Multi-region input–output analysis of CO2 emissions embodied in trade: The feedback effects
AbstractEnergy-related CO2 emissions embodied in international trade have been widely studied by researchers using the environmental input–output framework. Despite the increasing interest in using the multi-regional input–output (MRIO) model by researchers, few studies have looked into the mechanism of feedback effects. We introduce a method called the stepwise distribution of emissions embodied in trade (SWD-EET) to reveal how the emissions embodied in trade are absorbed by a country's final demands through a series of allocation steps. A country's indirect absorption patterns and its indirect trade balance of emissions from bilateral trade with other countries are also studied based on the proposed method. An empirical study using the data of Asian economies shows significant differences in the “consumption-based” emission estimates for some economies due to feedback effects through international trade. The differences can be largely captured by the first step or the first two steps of the adjustment procedure in the SWD-EET analysis. Other findings and some recommendations are also presented.
Download InfoIf you experience problems downloading a file, check if you have the proper application to view it first. In case of further problems read the IDEAS help page. Note that these files are not on the IDEAS site.
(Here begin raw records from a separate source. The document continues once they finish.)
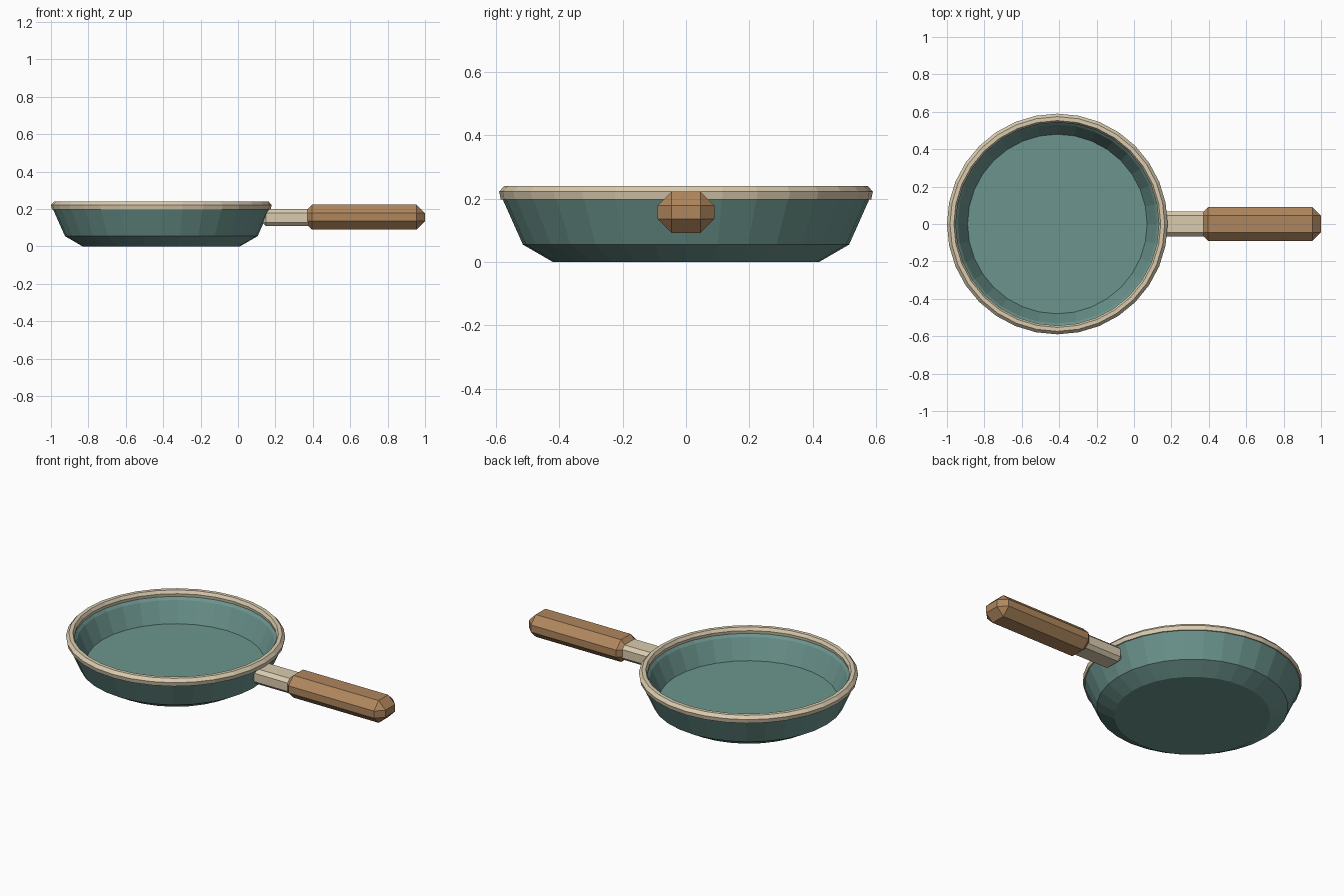
import bpy, bmesh, math

if "Cube" in bpy.data.objects:
    bpy.data.objects.remove(bpy.data.objects["Cube"])

PAN_X = -0.41
SIDES = 32


def material(name, rgb):
    m = bpy.data.materials.new(name)
    m.diffuse_color = (*rgb, 1)
    m.use_nodes = True
    m.node_tree.nodes["Principled BSDF"].inputs["Base Color"].default_value = m.diffuse_color
    return m


teal = material("teal_enamel", (0.15, 0.30, 0.27))
cream = material("cream_trim", (0.70, 0.60, 0.43))
wood = material("wood", (0.43, 0.24, 0.11))


def finish(name, bm, mat):
    bmesh.ops.recalc_face_normals(bm, faces=bm.faces)
    mesh = bpy.data.meshes.new(name)
    bm.to_mesh(mesh)
    bm.free()
    mesh.materials.append(mat)
    ob = bpy.data.objects.new(name, mesh)
    bpy.context.collection.objects.link(ob)
    return ob


def lathe(name, profile, mat, closed=False):
    """Spin an (r, z) profile about the pan axis; open profiles get end caps."""
    bm = bmesh.new()
    rings = []
    for r, z in profile:
        angles = [2 * math.pi * i / SIDES for i in range(SIDES)]
        rings.append([bm.verts.new((PAN_X + r * math.cos(a), r * math.sin(a), z))
                      for a in angles])
    pairs = list(zip(rings, rings[1:]))
    if closed:
        pairs.append((rings[-1], rings[0]))
    else:
        bm.faces.new(rings[0])
        bm.faces.new(rings[-1])
    for lo, hi in pairs:
        for i in range(SIDES):
            j = (i + 1) % SIDES
            bm.faces.new((lo[i], lo[j], hi[j], hi[i]))
    return finish(name, bm, mat)


def bevelled_box(name, lo, hi, bevel, mat):
    """Box between two corners with every edge chamfered."""
    bm = bmesh.new()
    bmesh.ops.create_cube(bm, size=1)
    for v in bm.verts:
        v.co = [(a + b) / 2 + c * (b - a) for a, b, c in zip(lo, hi, v.co)]
    bmesh.ops.bevel(bm, geom=bm.edges[:], offset=bevel, segments=1,
                    affect='EDGES', offset_type='OFFSET')
    # scale the result so the chamfer keeps the box's outer size
    return finish(name, bm, mat)


# Bowl: outer wall, lip, inner wall and floor
lathe("pan_body", [(0.42, 0), (0.515, 0.055), (0.582, 0.205), (0.546, 0.205),
                   (0.532, 0.19), (0.48, 0.073)], teal)

# Chamfered rim band
lathe("rim", [(0.585, 0.198), (0.59, 0.222), (0.574, 0.24), (0.553, 0.24),
              (0.543, 0.222), (0.547, 0.198)], cream, closed=True)

# Handle neck and grip (bevel offset is the chamfer setback on each face)
bevelled_box("handle_neck", (0.13, -0.066, 0.109), (0.42, 0.066, 0.199), 0.02, cream)
bevelled_box("handle_grip", (0.35, -0.09, 0.091), (1.0, 0.09, 0.223), 0.045, wood)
Please be patient as the files may be large.
As the access to this document is restricted, you may want to look for a different version under "Related research" (further below) or search for a different version of it.
Bibliographic InfoArticle provided by Elsevier in its journal Ecological Economics.
Volume (Year): 71 (2011)
Issue (Month): C ()
Contact details of provider:
Web page: http://www.elsevier.com/locate/ecolecon
Input–output analysis; Emissions embodied in trade; Consumption-based emissions; Feedback effects; Stepwise distribution analysis;
Find related papers by JEL classification:
- C67 - Mathematical and Quantitative Methods - - Mathematical Methods; Programming Models; Mathematical and Simulation Modeling - - - Input-Output Models
- Q43 - Agricultural and Natural Resource Economics; Environmental and Ecological Economics - - Energy - - - Energy and the Macroeconomy
- Q56 - Agricultural and Natural Resource Economics; Environmental and Ecological Economics - - Environmental Economics - - - Environment and Development; Environment and Trade; Sustainability; Environmental Accounts and Accounting; Environmental Equity; Population Growth
You can help add them by filling out this form.
CitEc Project, subscribe to its RSS feed for this item.
- Chen, Zhan-Ming, 2014. "Inflationary effect of coal price change on the Chinese economy," Applied Energy, Elsevier, vol. 114(C), pages 301-309.
- Su, Bin & Ang, B.W., 2012. "Structural decomposition analysis applied to energy and emissions: Some methodological developments," Energy Economics, Elsevier, vol. 34(1), pages 177-188.
- López, Luis Antonio & Arce, Guadalupe & Zafrilla, Jorge Enrique, 2013. "Parcelling virtual carbon in the pollution haven hypothesis," Energy Economics, Elsevier, vol. 39(C), pages 177-186.
- Anderson, Blake & M'Gonigle, Michael, 2012. "Does ecological economics have a future?," Ecological Economics, Elsevier, vol. 84(C), pages 37-48.
- Qi, Tianyu & Winchester, Niven & Karplus, Valerie J. & Zhang, Xiliang, 2014. "Will economic restructuring in China reduce trade-embodied CO2 emissions?," Energy Economics, Elsevier, vol. 42(C), pages 204-212.
- Zhang, Youguo, 2013. "The responsibility for carbon emissions and carbon efficiency at the sectoral level: Evidence from China," Energy Economics, Elsevier, vol. 40(C), pages 967-975.
- Su, Bin & Ang, B.W., 2013. "Input–output analysis of CO2 emissions embodied in trade: Competitive versus non-competitive imports," Energy Policy, Elsevier, vol. 56(C), pages 83-87.
- Su, Bin & Ang, B.W. & Low, Melissa, 2013. "Input–output analysis of CO2 emissions embodied in trade and the driving forces: Processing and normal exports," Ecological Economics, Elsevier, vol. 88(C), pages 119-125.
For technical questions regarding this item, or to correct its authors, title, abstract, bibliographic or download information, contact: (Zhang, Lei).
If you have authored this item and are not yet registered with RePEc, we encourage you to do it here. This allows to link your profile to this item. It also allows you to accept potential citations to this item that we are uncertain about.
If references are entirely missing, you can add them using this form.
If the full references list an item that is present in RePEc, but the system did not link to it, you can help with this form.
If you know of missing items citing this one, you can help us creating those links by adding the relevant references in the same way as above, for each refering item. If you are a registered author of this item, you may also want to check the "citations" tab in your profile, as there may be some citations waiting for confirmation.
Please note that corrections may take a couple of weeks to filter through the various RePEc services.